[Information provided — start]

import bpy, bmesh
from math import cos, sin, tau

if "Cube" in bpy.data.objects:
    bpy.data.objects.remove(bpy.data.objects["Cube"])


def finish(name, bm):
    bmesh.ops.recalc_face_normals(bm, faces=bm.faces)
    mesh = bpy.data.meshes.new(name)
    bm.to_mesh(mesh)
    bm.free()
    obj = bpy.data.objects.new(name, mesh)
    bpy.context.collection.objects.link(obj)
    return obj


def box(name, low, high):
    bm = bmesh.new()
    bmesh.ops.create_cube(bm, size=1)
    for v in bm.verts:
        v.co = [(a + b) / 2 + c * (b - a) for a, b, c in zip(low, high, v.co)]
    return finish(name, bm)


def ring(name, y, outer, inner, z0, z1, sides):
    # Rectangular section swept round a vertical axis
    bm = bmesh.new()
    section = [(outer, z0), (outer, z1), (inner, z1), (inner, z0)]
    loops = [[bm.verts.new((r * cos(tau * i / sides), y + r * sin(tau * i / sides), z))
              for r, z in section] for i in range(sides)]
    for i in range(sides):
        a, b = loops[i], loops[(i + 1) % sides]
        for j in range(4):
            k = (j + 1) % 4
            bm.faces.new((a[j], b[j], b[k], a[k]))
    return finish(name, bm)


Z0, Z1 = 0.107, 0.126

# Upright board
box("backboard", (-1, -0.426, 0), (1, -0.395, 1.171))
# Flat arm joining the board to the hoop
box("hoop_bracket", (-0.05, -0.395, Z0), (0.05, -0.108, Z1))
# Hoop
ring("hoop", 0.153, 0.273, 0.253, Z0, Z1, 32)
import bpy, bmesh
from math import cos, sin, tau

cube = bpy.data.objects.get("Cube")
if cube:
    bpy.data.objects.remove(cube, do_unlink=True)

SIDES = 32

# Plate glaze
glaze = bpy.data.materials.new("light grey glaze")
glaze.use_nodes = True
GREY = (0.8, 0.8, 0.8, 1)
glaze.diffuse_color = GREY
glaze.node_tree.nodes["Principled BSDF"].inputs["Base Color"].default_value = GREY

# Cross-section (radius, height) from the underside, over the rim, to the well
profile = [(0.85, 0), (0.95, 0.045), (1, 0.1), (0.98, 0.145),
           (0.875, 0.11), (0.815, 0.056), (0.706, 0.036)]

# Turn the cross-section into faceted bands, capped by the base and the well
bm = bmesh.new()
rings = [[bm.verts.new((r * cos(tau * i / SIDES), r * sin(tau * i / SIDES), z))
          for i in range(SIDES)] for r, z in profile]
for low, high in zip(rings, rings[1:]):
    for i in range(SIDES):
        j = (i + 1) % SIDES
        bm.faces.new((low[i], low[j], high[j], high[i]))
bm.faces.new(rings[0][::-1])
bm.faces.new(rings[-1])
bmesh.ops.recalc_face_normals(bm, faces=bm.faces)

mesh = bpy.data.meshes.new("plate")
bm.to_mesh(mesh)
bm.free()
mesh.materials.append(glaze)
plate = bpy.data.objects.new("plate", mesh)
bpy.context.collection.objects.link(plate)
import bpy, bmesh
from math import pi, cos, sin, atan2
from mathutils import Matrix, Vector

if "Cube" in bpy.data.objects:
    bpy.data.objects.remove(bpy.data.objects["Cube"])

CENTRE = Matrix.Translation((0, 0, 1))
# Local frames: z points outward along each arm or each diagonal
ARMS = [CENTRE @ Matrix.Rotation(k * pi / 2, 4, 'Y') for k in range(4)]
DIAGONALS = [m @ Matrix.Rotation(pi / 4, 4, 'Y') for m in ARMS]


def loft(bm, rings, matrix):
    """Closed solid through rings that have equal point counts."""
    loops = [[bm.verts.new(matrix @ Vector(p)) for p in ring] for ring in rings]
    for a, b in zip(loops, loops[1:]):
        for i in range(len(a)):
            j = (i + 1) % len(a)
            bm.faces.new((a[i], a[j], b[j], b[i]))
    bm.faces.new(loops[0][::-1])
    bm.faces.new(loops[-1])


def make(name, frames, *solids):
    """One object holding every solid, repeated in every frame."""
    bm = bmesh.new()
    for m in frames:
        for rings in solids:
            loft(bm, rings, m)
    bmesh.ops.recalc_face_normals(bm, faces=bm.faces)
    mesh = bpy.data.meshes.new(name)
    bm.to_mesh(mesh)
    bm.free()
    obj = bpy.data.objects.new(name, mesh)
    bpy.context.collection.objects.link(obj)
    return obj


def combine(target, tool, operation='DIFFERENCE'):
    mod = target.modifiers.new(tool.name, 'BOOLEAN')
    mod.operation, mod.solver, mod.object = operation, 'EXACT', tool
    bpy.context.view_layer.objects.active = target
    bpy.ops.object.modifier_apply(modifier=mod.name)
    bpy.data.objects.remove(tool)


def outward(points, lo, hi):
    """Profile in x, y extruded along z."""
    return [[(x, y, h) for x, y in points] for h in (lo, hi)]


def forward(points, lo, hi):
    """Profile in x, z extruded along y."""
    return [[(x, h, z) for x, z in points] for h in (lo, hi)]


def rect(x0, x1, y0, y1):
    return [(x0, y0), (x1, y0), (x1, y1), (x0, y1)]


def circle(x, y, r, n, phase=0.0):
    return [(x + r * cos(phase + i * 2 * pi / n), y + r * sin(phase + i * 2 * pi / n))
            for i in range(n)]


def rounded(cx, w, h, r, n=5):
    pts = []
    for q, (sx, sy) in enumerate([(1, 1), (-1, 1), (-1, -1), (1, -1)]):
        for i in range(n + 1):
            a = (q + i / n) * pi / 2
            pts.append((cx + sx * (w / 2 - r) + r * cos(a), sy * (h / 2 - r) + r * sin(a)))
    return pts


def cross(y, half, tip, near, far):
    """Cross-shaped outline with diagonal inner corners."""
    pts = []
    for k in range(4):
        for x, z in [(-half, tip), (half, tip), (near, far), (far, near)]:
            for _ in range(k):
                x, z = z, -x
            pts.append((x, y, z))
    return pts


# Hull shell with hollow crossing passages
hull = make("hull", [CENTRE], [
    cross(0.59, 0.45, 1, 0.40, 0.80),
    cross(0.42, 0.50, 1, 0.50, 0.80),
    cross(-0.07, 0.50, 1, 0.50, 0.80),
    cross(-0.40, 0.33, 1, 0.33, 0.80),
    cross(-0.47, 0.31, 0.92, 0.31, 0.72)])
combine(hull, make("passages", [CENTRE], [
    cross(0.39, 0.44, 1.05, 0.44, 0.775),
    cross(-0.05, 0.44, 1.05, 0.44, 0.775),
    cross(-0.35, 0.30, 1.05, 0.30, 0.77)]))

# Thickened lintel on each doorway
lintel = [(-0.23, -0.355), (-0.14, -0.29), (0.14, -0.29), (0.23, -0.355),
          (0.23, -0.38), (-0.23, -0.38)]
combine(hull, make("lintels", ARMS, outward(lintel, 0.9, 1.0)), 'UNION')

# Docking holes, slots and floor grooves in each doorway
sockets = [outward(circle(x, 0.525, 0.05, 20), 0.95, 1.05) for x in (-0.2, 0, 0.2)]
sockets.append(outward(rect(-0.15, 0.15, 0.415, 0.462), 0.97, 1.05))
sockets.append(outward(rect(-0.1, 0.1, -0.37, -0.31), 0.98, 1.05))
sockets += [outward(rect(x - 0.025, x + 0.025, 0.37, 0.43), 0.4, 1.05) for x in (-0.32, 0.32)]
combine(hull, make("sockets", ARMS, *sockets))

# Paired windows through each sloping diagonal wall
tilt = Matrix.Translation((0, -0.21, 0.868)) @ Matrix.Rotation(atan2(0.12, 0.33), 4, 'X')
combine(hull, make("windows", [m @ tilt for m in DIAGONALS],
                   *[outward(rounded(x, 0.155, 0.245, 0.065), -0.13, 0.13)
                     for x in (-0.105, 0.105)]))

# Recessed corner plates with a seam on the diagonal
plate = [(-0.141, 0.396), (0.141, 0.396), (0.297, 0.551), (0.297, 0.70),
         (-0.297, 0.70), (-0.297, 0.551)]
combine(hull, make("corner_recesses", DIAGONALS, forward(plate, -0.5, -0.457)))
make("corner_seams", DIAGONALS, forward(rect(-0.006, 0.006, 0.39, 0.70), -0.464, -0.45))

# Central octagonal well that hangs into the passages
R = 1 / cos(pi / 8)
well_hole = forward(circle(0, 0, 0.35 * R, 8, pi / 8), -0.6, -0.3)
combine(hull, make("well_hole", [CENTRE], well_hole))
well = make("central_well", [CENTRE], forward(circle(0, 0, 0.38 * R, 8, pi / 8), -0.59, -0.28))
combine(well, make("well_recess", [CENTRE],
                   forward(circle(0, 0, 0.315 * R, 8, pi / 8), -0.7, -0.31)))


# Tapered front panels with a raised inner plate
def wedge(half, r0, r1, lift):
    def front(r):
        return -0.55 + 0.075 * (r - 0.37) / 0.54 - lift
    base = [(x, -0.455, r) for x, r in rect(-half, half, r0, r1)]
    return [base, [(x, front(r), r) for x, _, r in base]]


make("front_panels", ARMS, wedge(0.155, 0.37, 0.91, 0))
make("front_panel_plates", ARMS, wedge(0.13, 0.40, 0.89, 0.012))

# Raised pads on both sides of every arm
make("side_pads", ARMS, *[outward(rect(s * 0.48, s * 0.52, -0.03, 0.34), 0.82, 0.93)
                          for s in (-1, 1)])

[Information provided — finish]

◆ What the exercise asks:
Give back, word for word, only the lines above from the line holding "mod.operation, mod.solver, mod.object" to the line holding "x, y extruded", both included.

◆ Task answer:
    mod.operation, mod.solver, mod.object = operation, 'EXACT', tool
    bpy.context.view_layer.objects.active = target
    bpy.ops.object.modifier_apply(modifier=mod.name)
    bpy.data.objects.remove(tool)


def outward(points, lo, hi):
    """Profile in x, y extruded along z."""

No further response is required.